For each line of the data below that contains "about", return that line.

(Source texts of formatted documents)
=== Section Start ===
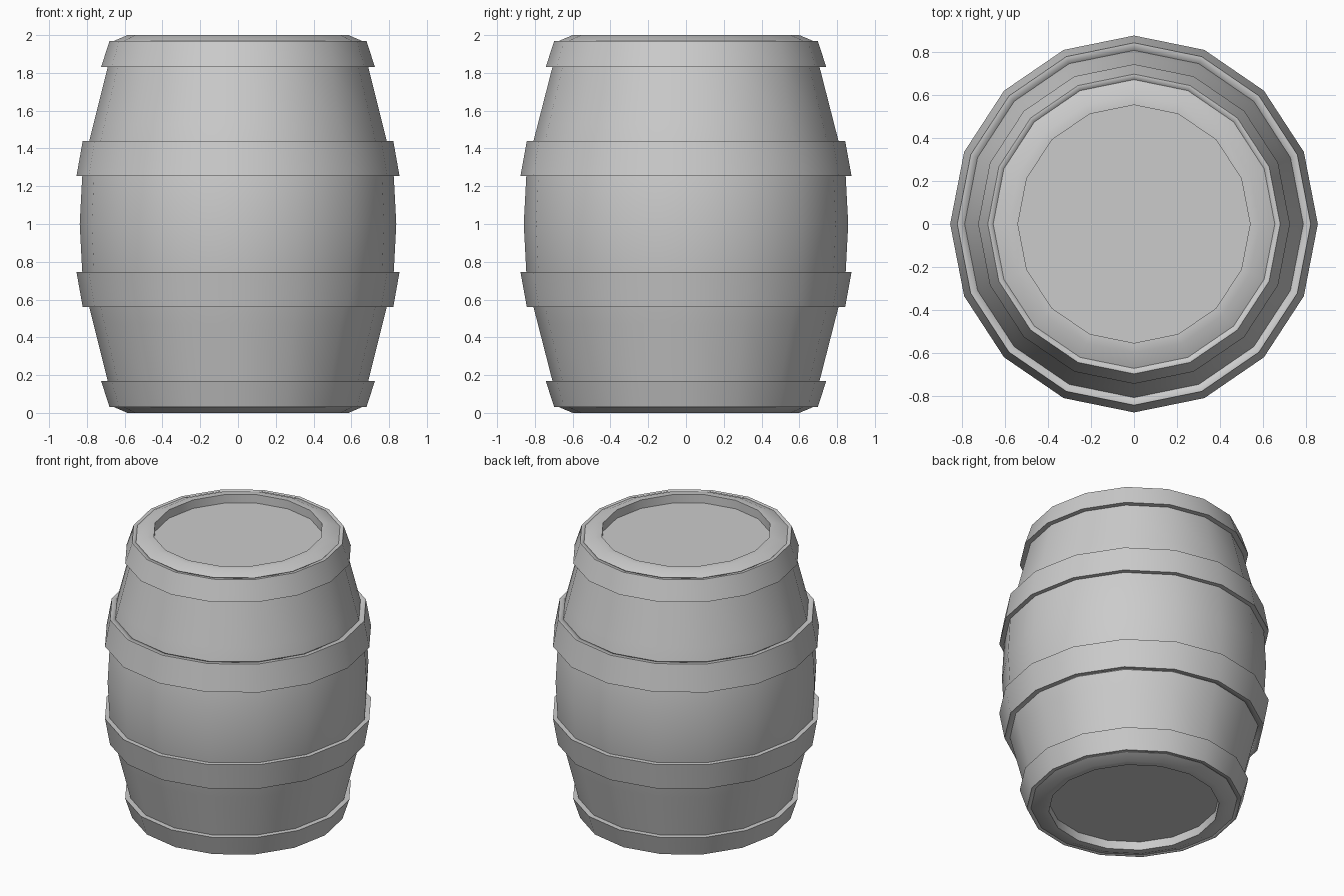
import bpy, bmesh
from math import cos, sin, pi, radians

if "Cube" in bpy.data.objects:
    bpy.data.objects.remove(bpy.data.objects["Cube"])

SIDES = 16
Y_STRETCH = 1.025   # barrel is very slightly deeper than wide


def lathe(name, profile):
    """Revolve (radius, z) points about z; radius 0 makes a closed cap."""
    bm = bmesh.new()
    rings = []
    for r, z in profile:
        if r == 0:
            rings.append(None)
            continue
        rings.append([bm.verts.new((r * cos(2 * pi * i / SIDES),
                                    r * sin(2 * pi * i / SIDES) * Y_STRETCH, z))
                      for i in range(SIDES)])
    for a, b in zip(rings, rings[1:]):
        if a is None or b is None:
            bm.faces.new(a or b)
            continue
        for i in range(SIDES):
            j = (i + 1) % SIDES
            bm.faces.new((a[i], a[j], b[j], b[i]))
    bmesh.ops.recalc_face_normals(bm, faces=bm.faces)
    mesh = bpy.data.meshes.new(name)
    bm.to_mesh(mesh)
    bm.free()
    obj = bpy.data.objects.new(name, mesh)
    bpy.context.collection.objects.link(obj)
    bpy.ops.object.select_all(action='DESELECT')
    obj.select_set(True)
    bpy.context.view_layer.objects.active = obj
    bpy.ops.object.shade_smooth_by_angle(angle=radians(32))
    return obj


def flip(profile):
    return [(r, 2 - z) for r, z in reversed(profile)]


# barrel body with recessed lids, symmetric about z = 1
upper = [(0, 1.94), (0.54, 1.94), (0.54, 2.0), (0.585, 2.0), (0.655, 1.97),
         (0.69, 1.83), (0.765, 1.53), (0.79, 1.43), (0.825, 1.25)]
lathe("barrel_body", upper + [(0.838, 1.0)] + flip(upper))

# flared hoops: closed cross-sections (inner top, outer top, outer bottom, inner bottom)
hoops = {
    "rim_hoop": [(0.65, 1.97), (0.68, 1.97), (0.725, 1.83), (0.685, 1.83), (0.65, 1.97)],
    "belly_hoop": [(0.78, 1.44), (0.822, 1.44), (0.855, 1.255), (0.815, 1.255), (0.78, 1.44)],
}
for name, section in hoops.items():
    for side, prof in (("upper", section), ("lower", flip(section))):
        obj = lathe(f"{side}_{name}", prof)
        # weld the seam where the section closes
        bm = bmesh.new()
        bm.from_mesh(obj.data)
        bmesh.ops.remove_doubles(bm, verts=bm.verts, dist=1e-5)
        bmesh.ops.recalc_face_normals(bm, faces=bm.faces)
        bm.to_mesh(obj.data)
        bm.free()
=== Section End ===
◆ **Answer below**:
    """Revolve (radius, z) points about z; radius 0 makes a closed cap."""
# barrel body with recessed lids, symmetric about z = 1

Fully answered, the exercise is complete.